Failed Italian flag carrier Alitalia announced on Tuesday that it will finally stop selling tickets for travel after October 15 from midnight this evening. On the same date, the heavily debt-laden Alitalia will be shuttered and replaced by a brand new state-owned airline known as Italia Trasporto Aereo or ITA.
Alitalia has been in extraordinary administration since 2017 when major equity investor Etihad Airways cut its losses and refused to sink any more money into the financial black hole that was Italy’s longest-running airline.
The Italian government has propped up Alitalia with taxpayer-funded loans ever since much to the dismay of the European Commission who has frowned upon the lavish state aid afforded to Alitalia. Attempts to sell off Alitalia failed on several occasions and then the pandemic delayed attempts to deal with the problem still further.
In the end, the Italian government struck a deal with the European Commission to create ITA as a fully independent airline that wouldn’t be liable for paying the millions of Euros that Alitalia had been handed from state coffers.
ITA will start flying on October 15 and raise €700 million to buy assets belonging to Alitalia. This will likely also include the Alitalia brand name.
Yes, that’s right. ITA will unlikely ever be marketed as the actual airline because it will bid to continue to use the Alitalia name. The parent company will at least save significant sums of money on repainting aircraft it will acquire from the old Alitalia and rebranding Alitalia’s old signage.
A condition stipulated by the European Commission was that Alitalia’s intellectual property rights would be put out for public tender – opening up the possibility of a bidding war for the Alitalia name.

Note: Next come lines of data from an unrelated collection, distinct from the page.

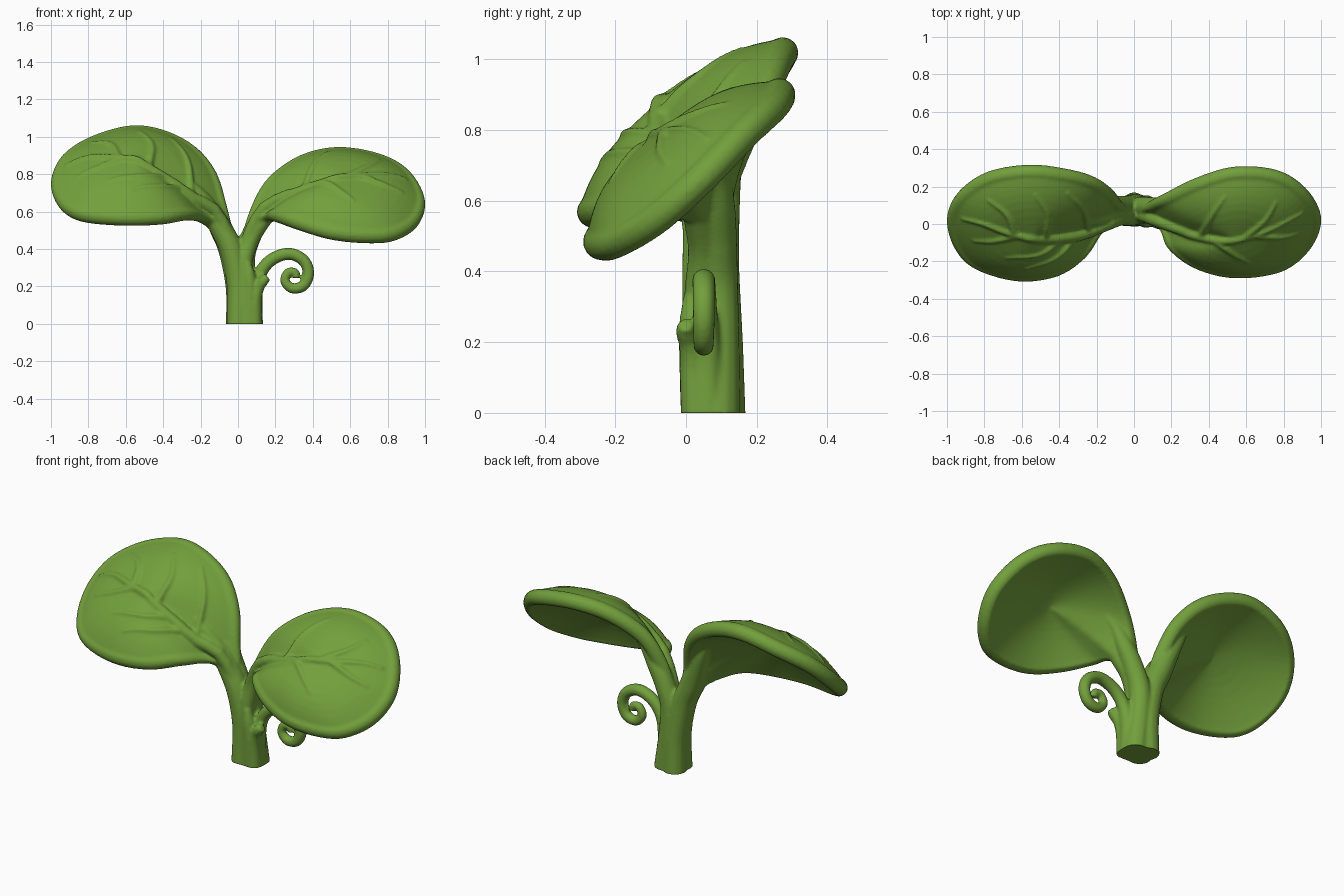
import bpy, bmesh, math
from mathutils import Vector
from mathutils.bvhtree import BVHTree

if "Cube" in bpy.data.objects:
    bpy.data.objects.remove(bpy.data.objects["Cube"])

bm = bmesh.new()


def spline(pts, n, closed=False):
    """Catmull-Rom through points of any dimension, n samples per span."""
    P = [Vector(p) for p in pts]
    k = len(P)
    out = []
    for i in range(k if closed else k - 1):
        if closed:
            a, b, c, d = (P[(i + j) % k] for j in (-1, 0, 1, 2))
        else:
            b, c = P[i], P[i + 1]
            a = P[i - 1] if i else 2 * b - c
            d = P[i + 2] if i + 2 < k else 2 * c - b
        for s in range(n):
            t = s / n
            out.append(0.5 * (2 * b + (c - a) * t + (2 * a - 5 * b + 4 * c - d) * t ** 2
                              + (3 * b - a - 3 * c + d) * t ** 3))
    if not closed:
        out.append(P[-1])
    return out


def loft(rings):
    """Closed skin over a list of equal rings."""
    R = [[bm.verts.new(p) for p in r] for r in rings]
    faces = [bm.faces.new(R[0]), bm.faces.new(R[-1])]
    k = len(R[0])
    for a, b in zip(R, R[1:]):
        for i in range(k):
            j = (i + 1) % k
            faces.append(bm.faces.new((a[i], a[j], b[j], b[i])))
    bmesh.ops.recalc_face_normals(bm, faces=faces)


def tube(pts, n=6, sides=14):
    """Tapered strand through (x, y, z, radius) points."""
    S = spline(pts, n)
    C = [Vector(p[:3]) for p in S]
    rings, u = [], Vector((1, 0.01, 0))
    for i, c in enumerate(C):
        t = (C[min(i + 1, len(C) - 1)] - C[max(i - 1, 0)]).normalized()
        if abs(t.dot(u)) > 0.95:
            u = Vector((0, 1, 0))
        u = (u - t * u.dot(t)).normalized()
        w = t.cross(u)
        r = max(S[i][3], 0.003)
        rings.append([c + r * (u * math.cos(a) + w * math.sin(a))
                      for a in (2 * math.pi * k / sides for k in range(sides))])
    loft(rings)


def leaf(m, rim, bulge, e=0.045):
    """Plump domed leaf with a thick rolled rim, a hollow underside and a neck."""
    m = Vector(m)
    n = Vector((0, -0.64, 0.77))
    R, D = [], []
    for r in spline(rim, 5, True):
        d = r - m
        d = (d - n * d.dot(n)).normalized()
        R.append(r - d * 0.009 - Vector((0, 0, 0.012)))
        D.append(d)
    k, w = len(R), 7
    soft = [sum((R[(i + j) % k] for j in range(-w, w + 1)), Vector()) / (2 * w + 1)
            for i in range(k)]
    steps = [0.02, 0.15, 0.3, 0.45, 0.6, 0.72, 0.82, 0.9, 0.96]

    def ring(s, h):
        return [m + (q.lerp(r, s ** 3) - m) * s + n * h for q, r in zip(soft, R)]

    rings = [ring(s, bulge * (1 - s ** 4) + e) for s in steps]
    for a in range(0, 181, 30):
        ca, sa = math.cos(math.radians(a)), math.sin(math.radians(a))
        rings.append([r + e * (n * ca + d * sa) for r, d in zip(R, D)])
    for s in reversed(steps):
        rings.append(ring(s, (bulge - 0.01) * (1 - s ** 2.2) - e * (0.35 + 0.6 * s ** 3)))
    loft(rings)


# Leaves
leaf((-.55, 0, .79),
     [(-.07, .07, .50), (-.10, .11, .66), (-.15, .17, .81), (-.25, .23, .93), (-.40, .265, 1.01),
      (-.57, .28, 1.035), (-.77, .245, .98), (-.91, .15, .89), (-.965, .03, .77),
      (-.93, -.11, .66), (-.83, -.21, .595), (-.62, -.27, .575), (-.42, -.245, .58),
      (-.28, -.15, .60), (-.19, -.02, .58)], 0.075)
leaf((.54, 0, .69),
     [(.07, .07, .50), (.105, .10, .63), (.19, .14, .77), (.35, .215, .88), (.54, .27, .92),
      (.75, .255, .885), (.89, .17, .805), (.965, .04, .67), (.93, -.09, .555),
      (.82, -.20, .49), (.68, -.245, .48), (.50, -.25, .50), (.33, -.20, .55),
      (.21, -.11, .59), (.17, -.02, .585)], 0.085)

# Veins, dropped onto the leaf tops; each midrib starts down on the stem
tree = BVHTree.FromBMesh(bm)


def vein(path, r0, r1, root=()):
    S = spline([p + (0,) for p in path], 4)
    pts = [p + (r0,) for p in root]
    for i, p in enumerate(S):
        hit = tree.ray_cast(Vector((p[0], p[1], 2)), Vector((0, 0, -1)))[0]
        if hit:
            pts.append((hit.x, hit.y, hit.z - 0.004, r0 + (r1 - r0) * i / len(S)))
    if len(pts) > 2:
        tube(pts, 2, 10)


vein([(-.24, -.04), (-.32, -.065), (-.5, -.08), (-.66, -.05), (-.8, 0), (-.92, .03)], .036, .01,
     [(-.01, .035, .36), (-.06, .03, .49), (-.13, .005, .61)])
vein([(.26, -.03), (.33, -.06), (.5, -.09), (.7, -.04), (.9, .06)], .034, .01,
     [(.03, .04, .36), (.06, .04, .48), (.14, .01, .62)])
for path in ([(-.48, -.08), (-.46, .04), (-.53, .16)],
             [(-.64, -.05), (-.68, .05), (-.78, .13)],
             [(-.25, -.04), (-.27, .07), (-.36, .17)],
             [(-.38, -.07), (-.50, -.16), (-.68, -.18)],
             [(-.30, -.06), (-.42, -.18), (-.58, -.24)],
             [(-.62, -.06), (-.75, -.09), (-.86, -.09)],
             [(.36, -.06), (.42, .05), (.49, .15)],
             [(.58, -.08), (.70, .02), (.76, .12)],
             [(.42, -.08), (.53, -.16), (.62, -.21)],
             [(.64, -.06), (.78, -.07), (.88, -.05)]):
    vein(path, 0.021, 0.008)

# Stem strands running up into each leaf
B = -0.015
tube([(0, .045, B, .062), (0, .05, .2, .06), (-.03, .05, .38, .062), (-.085, .05, .5, .06),
      (-.16, .04, .62, .052), (-.24, .02, .72, .035), (-.32, 0, .79, .012)])
tube([(0, .105, B, .065), (-.005, .10, .2, .062), (-.045, .09, .4, .062), (-.095, .09, .52, .062),
      (-.14, .10, .63, .055), (-.19, .12, .74, .04), (-.25, .14, .84, .012)])
tube([(.065, .085, B, .07), (.04, .09, .2, .062), (.035, .09, .36, .058), (.075, .09, .48, .055),
      (.13, .09, .58, .05), (.20, .09, .68, .035), (.30, .09, .76, .012)])
tube([(.05, .05, B, .065), (.03, .04, .2, .05), (.035, .04, .34, .045), (.075, .05, .46, .045),
      (.15, .03, .57, .04), (.22, .01, .64, .02)])
tube([(.06, .03, B, .045), (.065, .02, .15, .04), (.06, .015, .25, .035), (.05, .012, .33, .02)])

# Curled tendril
tube([(.09, .06, B, .045), (.09, .06, .14, .042), (.115, .055, .26, .036), (.175, .052, .34, .034),
      (.27, .05, .375, .033), (.35, .05, .34, .032), (.377, .05, .27, .031),
      (.35, .05, .205, .03), (.29, .05, .19, .028), (.25, .05, .23, .025),
      (.268, .05, .276, .023), (.306, .05, .275, .022), (.312, .05, .245, .02)])

# Small side bud
tube([(.085, .03, B, .045), (.09, .02, .12, .038), (.11, .01, .19, .03),
      (.135, 0, .23, .029), (.16, 0, .25, .022)])

# Fuse all strands and leaves into one smooth body
me = bpy.data.meshes.new("sprout")
bm.to_mesh(me)
bm.free()
ob = bpy.data.objects.new("sprout", me)
bpy.context.collection.objects.link(ob)
bpy.context.view_layer.objects.active = ob
ob.select_set(True)
rm = ob.modifiers.new("fuse", 'REMESH')
rm.mode = 'VOXEL'
rm.voxel_size = 0.008
sm = ob.modifiers.new("soften", 'SMOOTH')
sm.factor = 0.5
sm.iterations = 5
for name in ("fuse", "soften"):
    bpy.ops.object.modifier_apply(modifier=name)
for v in ob.data.vertices:      # flat cut base
    v.co.z = max(v.co.z, 0)
bpy.ops.object.shade_smooth()

mat = bpy.data.materials.new("leaf green")
mat.diffuse_color = (0.17, 0.35, 0.045, 1)
mat.use_nodes = True
mat.node_tree.nodes["Principled BSDF"].inputs["Base Color"].default_value = mat.diffuse_color
ob.data.materials.clear()
ob.data.materials.append(mat)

ITA, however, says the Alitalia brand is an “essential element in carrying out its industrial plan”. If it wins, many consumers may not even realise that Alitalia was shut down.
Based primarily out of Milan Linate, ITA will automatically acquire 85 per cent of Alitalia’s old slots. The airline will also takeover 43 per cent of Alitalia’s slots at Rome Fiumicino.
Although ITA plans to start off with a fleet of around 52 aircraft, including seven widebody jets, the airline hopes to grow its fleet to 105 aircraft by 2025.
Nearly 3,000 of Alitalia’s 11,000 strong workforce will be employed by ITA straight away but that number could rise to nearly 6,000 by 2025. ITA will continue recruiting from Alitalia’s old employee database before recruiting externally.
The industry ministry says it will “activate safeguards” for unemployed Alitalia workers while they wait for a job in the new airline.
Mateusz Maszczynski honed his skills as an international flight attendant at the most prominent airline in the Middle East and has been flying throughout the COVID-19 pandemic for a well-known European airline. Matt is passionate about the aviation industry and has become an expert in passenger experience and human-centric stories. Always keeping an ear close to the ground, Matt's industry insights, analysis and news coverage is frequently relied upon by some of the biggest names in journalism.